Exercise:
Repeat the lines below exactly as written, please, from the line with "return finish(name, bm, mat)" to the line with "barrel.select_set(True)", both lines included, and no others.

Data:
***

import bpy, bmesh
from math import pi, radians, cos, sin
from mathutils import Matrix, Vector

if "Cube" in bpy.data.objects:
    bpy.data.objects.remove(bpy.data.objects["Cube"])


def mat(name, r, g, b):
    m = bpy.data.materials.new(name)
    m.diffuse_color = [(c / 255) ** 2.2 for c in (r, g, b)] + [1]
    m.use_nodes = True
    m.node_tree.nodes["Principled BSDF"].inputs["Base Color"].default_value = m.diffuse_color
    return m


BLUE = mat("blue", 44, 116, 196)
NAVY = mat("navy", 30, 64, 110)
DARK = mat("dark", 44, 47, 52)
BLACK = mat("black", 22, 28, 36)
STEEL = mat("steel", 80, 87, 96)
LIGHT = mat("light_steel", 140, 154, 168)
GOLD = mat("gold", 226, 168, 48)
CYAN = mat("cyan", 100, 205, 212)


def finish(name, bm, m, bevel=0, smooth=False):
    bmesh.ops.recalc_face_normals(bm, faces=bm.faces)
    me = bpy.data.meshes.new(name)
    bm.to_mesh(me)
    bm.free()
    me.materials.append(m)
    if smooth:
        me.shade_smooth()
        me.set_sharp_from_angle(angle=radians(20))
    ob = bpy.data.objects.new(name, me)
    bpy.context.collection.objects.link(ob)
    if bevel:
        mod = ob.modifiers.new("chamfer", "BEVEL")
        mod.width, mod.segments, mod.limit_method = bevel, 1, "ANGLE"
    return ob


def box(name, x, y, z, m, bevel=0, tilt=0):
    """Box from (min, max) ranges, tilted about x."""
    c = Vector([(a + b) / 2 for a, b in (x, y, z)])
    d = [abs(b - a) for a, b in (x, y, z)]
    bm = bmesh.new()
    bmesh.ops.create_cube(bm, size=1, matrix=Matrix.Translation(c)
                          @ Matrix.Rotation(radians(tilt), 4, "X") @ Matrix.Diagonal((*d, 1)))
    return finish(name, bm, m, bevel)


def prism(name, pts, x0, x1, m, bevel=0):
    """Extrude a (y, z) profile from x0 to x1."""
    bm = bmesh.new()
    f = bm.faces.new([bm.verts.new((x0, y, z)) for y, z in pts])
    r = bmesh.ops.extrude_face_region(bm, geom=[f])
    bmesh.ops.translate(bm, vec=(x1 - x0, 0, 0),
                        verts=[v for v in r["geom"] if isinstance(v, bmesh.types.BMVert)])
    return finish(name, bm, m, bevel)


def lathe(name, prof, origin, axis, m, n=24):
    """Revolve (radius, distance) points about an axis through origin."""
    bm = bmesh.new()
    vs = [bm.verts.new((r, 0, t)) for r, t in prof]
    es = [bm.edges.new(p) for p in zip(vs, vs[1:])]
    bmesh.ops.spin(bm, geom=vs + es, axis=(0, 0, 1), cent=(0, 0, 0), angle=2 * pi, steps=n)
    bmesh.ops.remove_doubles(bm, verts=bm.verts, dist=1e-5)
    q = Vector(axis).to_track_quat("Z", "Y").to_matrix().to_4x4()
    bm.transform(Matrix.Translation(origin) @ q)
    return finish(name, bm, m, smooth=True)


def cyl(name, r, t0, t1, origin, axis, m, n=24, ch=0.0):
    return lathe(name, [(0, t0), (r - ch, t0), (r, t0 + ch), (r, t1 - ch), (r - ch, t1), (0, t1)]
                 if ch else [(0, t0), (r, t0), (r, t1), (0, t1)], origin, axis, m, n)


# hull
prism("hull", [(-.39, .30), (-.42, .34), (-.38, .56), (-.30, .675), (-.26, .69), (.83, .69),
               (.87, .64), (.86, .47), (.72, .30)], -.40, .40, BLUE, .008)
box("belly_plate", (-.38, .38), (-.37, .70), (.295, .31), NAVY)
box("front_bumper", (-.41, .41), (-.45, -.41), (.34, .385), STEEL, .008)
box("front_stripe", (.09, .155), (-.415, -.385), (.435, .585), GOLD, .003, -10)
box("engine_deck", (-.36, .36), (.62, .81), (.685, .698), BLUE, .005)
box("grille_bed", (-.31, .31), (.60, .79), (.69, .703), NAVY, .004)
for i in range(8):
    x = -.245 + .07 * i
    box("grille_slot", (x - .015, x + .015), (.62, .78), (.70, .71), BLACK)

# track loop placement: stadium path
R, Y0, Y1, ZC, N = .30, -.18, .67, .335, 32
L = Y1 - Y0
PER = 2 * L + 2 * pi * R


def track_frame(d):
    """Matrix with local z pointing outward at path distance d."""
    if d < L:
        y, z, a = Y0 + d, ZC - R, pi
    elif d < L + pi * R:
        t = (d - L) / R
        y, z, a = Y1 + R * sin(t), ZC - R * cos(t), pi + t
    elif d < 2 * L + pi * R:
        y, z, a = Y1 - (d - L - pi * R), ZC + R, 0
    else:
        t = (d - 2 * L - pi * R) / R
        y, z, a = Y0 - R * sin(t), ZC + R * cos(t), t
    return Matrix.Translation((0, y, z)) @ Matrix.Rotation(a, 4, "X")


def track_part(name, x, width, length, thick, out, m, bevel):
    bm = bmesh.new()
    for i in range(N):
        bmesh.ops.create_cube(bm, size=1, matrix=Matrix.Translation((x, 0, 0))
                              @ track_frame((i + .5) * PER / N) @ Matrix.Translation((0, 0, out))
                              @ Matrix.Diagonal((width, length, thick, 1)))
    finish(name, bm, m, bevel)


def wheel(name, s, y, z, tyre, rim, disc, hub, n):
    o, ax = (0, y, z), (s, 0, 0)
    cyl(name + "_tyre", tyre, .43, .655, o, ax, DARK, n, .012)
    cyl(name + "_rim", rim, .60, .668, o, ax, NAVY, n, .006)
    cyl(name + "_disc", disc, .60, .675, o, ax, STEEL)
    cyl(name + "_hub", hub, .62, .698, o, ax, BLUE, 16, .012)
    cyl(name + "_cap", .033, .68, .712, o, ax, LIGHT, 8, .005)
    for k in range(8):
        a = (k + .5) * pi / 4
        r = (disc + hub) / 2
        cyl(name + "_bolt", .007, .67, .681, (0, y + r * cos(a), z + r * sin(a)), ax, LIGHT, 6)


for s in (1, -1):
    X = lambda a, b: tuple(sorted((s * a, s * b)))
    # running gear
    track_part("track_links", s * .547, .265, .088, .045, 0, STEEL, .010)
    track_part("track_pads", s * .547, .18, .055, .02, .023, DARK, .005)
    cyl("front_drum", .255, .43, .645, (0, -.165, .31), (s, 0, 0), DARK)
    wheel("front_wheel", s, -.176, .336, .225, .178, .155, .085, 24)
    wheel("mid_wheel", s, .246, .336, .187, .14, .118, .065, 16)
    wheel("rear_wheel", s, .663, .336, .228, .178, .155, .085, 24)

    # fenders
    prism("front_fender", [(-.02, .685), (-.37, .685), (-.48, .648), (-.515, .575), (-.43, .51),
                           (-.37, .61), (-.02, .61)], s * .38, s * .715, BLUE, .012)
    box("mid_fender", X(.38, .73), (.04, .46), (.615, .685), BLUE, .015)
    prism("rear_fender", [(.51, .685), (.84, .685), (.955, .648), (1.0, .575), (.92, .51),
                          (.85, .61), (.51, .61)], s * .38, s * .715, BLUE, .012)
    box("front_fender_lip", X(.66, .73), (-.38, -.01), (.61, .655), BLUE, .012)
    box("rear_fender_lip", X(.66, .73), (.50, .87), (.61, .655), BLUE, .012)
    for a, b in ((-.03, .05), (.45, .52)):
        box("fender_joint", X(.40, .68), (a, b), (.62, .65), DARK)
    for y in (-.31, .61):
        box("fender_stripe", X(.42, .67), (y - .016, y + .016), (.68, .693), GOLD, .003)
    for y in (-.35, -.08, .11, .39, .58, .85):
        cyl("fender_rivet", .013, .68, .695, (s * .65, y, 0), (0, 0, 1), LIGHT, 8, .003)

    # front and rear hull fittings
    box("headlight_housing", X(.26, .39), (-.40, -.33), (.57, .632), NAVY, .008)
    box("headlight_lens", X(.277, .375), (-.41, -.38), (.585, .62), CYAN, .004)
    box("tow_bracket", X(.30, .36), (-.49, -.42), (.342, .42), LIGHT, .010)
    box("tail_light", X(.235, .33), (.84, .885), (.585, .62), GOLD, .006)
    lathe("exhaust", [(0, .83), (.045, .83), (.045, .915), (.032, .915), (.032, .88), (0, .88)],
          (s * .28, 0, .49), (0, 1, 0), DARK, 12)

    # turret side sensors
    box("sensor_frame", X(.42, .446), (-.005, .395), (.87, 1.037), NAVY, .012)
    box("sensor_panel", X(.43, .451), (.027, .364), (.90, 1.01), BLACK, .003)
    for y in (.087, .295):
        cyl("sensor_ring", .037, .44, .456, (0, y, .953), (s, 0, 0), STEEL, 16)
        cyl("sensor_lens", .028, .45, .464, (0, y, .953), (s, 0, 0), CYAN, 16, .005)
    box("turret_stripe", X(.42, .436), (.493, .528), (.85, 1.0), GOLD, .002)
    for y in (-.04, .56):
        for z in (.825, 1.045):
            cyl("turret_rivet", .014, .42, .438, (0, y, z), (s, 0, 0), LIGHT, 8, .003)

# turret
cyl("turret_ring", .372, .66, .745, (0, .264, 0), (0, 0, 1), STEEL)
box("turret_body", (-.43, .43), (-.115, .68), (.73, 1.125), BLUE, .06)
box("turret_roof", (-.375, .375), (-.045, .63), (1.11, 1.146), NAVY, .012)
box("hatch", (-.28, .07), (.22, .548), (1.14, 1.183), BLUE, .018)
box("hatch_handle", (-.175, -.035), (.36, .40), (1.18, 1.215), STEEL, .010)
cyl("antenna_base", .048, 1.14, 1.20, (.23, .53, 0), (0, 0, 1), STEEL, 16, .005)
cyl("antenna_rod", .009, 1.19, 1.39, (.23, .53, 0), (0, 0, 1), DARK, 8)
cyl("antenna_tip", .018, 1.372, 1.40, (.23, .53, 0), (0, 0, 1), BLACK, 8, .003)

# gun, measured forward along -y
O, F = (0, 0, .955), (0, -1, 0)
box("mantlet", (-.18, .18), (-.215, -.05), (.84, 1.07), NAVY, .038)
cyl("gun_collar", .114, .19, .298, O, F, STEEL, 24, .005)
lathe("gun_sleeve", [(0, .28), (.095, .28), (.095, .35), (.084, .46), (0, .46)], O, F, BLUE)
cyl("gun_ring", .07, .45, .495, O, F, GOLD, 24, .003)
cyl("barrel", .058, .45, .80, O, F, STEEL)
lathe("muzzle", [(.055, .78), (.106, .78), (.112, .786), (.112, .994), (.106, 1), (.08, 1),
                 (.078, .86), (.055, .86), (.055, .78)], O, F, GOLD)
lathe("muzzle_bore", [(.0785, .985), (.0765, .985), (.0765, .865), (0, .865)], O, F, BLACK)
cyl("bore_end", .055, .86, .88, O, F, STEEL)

***

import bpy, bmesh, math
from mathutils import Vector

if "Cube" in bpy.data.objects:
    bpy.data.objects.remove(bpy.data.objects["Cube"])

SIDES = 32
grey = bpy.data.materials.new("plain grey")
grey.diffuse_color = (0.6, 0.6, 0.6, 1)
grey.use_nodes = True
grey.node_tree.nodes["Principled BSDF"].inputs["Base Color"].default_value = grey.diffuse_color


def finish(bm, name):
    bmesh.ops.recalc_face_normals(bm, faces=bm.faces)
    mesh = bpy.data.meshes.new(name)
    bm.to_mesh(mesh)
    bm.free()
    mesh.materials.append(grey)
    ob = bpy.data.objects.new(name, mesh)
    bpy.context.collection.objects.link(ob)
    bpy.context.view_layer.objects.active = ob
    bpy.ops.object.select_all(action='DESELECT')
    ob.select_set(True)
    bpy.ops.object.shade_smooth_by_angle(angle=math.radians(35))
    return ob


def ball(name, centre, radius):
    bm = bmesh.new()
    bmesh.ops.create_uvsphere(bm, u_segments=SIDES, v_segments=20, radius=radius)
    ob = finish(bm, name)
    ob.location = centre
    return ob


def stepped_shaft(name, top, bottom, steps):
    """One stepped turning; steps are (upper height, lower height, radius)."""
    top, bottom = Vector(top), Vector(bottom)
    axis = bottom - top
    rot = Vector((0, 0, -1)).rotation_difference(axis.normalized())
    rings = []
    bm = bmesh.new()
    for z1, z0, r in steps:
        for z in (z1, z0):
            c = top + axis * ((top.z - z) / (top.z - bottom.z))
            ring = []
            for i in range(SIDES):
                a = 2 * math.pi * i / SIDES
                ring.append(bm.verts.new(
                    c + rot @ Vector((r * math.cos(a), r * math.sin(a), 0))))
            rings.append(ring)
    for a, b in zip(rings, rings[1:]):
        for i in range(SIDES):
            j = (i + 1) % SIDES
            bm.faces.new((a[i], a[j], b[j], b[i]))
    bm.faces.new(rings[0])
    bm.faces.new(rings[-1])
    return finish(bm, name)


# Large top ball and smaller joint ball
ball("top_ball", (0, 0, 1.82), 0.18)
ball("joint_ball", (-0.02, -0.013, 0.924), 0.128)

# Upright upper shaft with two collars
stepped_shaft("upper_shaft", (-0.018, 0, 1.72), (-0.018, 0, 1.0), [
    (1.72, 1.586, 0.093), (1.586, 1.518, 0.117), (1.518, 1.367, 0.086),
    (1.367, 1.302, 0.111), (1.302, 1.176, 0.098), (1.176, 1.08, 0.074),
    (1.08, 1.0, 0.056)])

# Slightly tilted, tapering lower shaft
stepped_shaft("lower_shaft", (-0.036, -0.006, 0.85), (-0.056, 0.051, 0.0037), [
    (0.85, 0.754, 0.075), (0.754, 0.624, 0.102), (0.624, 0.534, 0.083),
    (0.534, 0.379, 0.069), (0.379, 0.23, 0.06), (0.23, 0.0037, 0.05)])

***

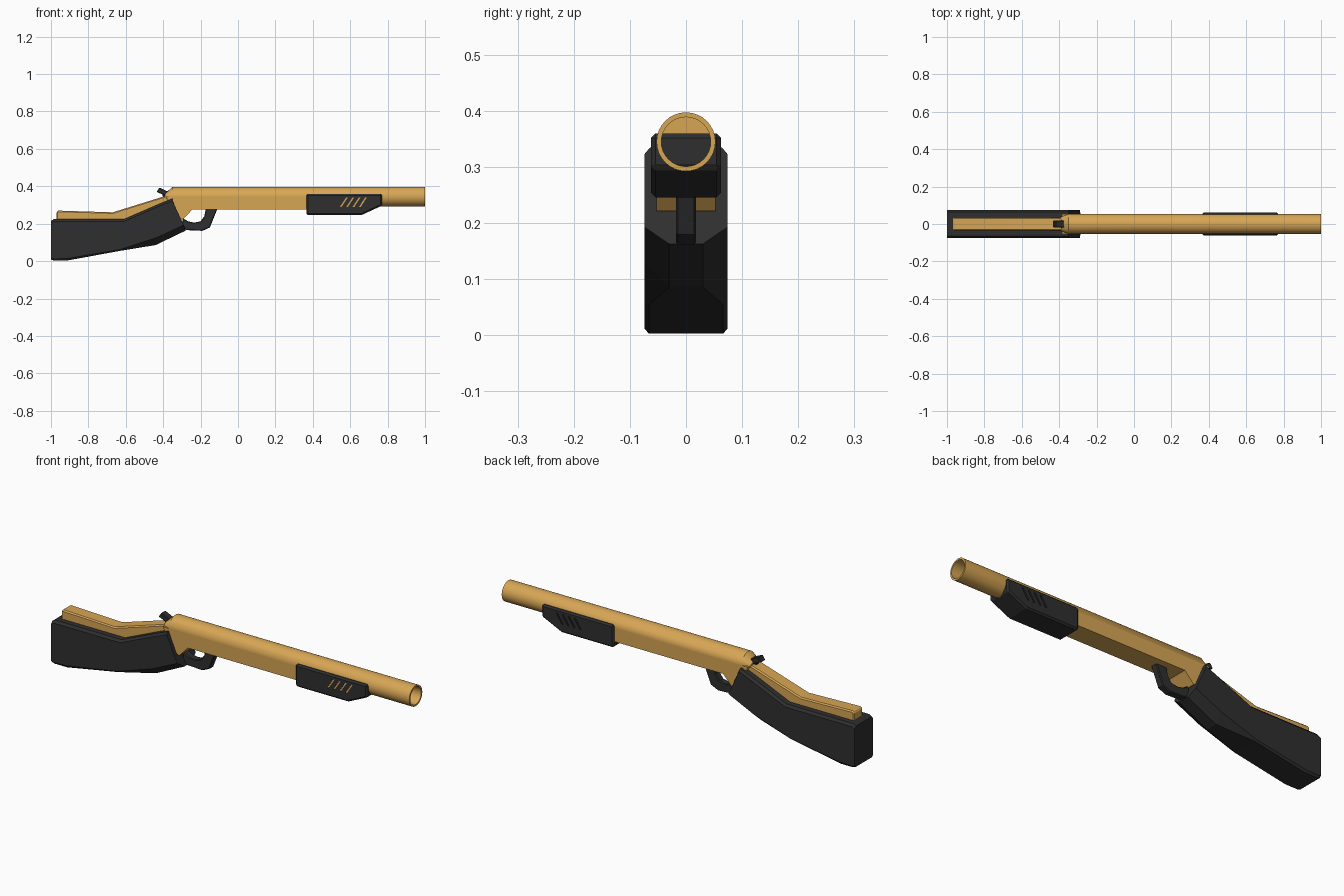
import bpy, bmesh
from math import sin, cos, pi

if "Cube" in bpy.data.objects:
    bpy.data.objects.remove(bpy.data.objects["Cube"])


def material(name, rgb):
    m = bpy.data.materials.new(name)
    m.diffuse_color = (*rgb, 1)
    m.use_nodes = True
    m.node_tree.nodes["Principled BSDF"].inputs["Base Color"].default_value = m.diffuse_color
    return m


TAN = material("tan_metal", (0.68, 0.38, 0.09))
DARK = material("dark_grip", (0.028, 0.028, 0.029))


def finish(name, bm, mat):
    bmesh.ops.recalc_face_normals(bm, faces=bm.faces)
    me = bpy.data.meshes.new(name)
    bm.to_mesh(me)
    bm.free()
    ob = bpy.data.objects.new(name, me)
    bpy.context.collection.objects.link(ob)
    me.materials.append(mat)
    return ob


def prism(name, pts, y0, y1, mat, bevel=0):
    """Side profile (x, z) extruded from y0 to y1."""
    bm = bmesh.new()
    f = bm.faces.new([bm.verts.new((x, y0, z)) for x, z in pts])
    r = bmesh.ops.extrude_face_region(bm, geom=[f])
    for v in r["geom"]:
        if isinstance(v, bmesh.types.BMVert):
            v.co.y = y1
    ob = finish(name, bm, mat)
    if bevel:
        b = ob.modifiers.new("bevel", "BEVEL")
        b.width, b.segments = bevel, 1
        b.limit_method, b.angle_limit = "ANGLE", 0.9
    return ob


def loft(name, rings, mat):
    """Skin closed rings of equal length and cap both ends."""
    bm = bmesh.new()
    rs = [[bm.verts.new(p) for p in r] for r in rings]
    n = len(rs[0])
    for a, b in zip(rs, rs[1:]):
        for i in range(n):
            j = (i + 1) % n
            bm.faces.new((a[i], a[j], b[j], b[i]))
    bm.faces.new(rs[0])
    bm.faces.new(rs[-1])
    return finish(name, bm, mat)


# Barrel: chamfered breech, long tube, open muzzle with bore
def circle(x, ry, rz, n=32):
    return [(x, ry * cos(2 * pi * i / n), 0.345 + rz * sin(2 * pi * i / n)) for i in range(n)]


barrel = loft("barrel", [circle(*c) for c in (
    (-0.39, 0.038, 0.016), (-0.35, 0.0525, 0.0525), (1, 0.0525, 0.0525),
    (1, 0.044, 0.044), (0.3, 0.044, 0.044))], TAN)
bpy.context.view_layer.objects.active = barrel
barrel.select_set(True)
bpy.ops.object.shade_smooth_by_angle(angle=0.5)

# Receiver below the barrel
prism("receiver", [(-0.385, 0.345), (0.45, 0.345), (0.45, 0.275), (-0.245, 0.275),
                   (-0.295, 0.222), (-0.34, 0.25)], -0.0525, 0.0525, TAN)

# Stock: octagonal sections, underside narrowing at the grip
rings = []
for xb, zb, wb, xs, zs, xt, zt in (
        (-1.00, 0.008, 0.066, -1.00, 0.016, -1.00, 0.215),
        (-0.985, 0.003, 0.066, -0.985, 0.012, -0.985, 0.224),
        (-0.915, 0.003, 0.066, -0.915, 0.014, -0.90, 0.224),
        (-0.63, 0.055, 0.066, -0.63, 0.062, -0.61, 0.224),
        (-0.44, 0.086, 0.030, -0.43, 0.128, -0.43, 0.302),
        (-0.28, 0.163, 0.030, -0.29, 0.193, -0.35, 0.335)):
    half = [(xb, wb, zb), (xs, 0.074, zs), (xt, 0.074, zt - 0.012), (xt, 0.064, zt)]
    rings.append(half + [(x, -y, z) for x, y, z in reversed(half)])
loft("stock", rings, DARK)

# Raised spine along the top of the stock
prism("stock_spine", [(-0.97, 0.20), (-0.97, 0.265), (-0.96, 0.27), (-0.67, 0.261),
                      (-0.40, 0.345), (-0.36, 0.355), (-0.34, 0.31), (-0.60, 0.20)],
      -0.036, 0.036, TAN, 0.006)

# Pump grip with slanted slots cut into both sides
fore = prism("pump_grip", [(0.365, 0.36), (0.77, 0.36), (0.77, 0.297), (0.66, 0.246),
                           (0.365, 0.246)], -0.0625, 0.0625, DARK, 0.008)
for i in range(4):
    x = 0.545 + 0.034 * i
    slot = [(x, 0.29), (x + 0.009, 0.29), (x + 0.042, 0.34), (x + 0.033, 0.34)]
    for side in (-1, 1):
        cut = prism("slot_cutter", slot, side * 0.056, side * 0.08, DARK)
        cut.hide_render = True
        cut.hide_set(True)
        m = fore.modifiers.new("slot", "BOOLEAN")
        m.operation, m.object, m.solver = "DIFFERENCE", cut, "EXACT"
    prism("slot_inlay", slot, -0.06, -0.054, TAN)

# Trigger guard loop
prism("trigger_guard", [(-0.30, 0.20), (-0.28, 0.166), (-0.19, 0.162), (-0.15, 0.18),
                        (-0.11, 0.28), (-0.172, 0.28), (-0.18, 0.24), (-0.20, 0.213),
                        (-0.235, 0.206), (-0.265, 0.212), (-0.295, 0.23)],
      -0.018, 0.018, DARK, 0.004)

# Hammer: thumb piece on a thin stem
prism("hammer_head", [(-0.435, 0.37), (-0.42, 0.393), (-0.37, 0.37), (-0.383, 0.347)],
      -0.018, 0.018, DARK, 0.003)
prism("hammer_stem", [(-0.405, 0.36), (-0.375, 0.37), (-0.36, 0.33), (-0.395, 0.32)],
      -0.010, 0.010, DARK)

***

Expected answer:
    return finish(name, bm, mat)


# Barrel: chamfered breech, long tube, open muzzle with bore
def circle(x, ry, rz, n=32):
    return [(x, ry * cos(2 * pi * i / n), 0.345 + rz * sin(2 * pi * i / n)) for i in range(n)]


barrel = loft("barrel", [circle(*c) for c in (
    (-0.39, 0.038, 0.016), (-0.35, 0.0525, 0.0525), (1, 0.0525, 0.0525),
    (1, 0.044, 0.044), (0.3, 0.044, 0.044))], TAN)
bpy.context.view_layer.objects.active = barrel
barrel.select_set(True)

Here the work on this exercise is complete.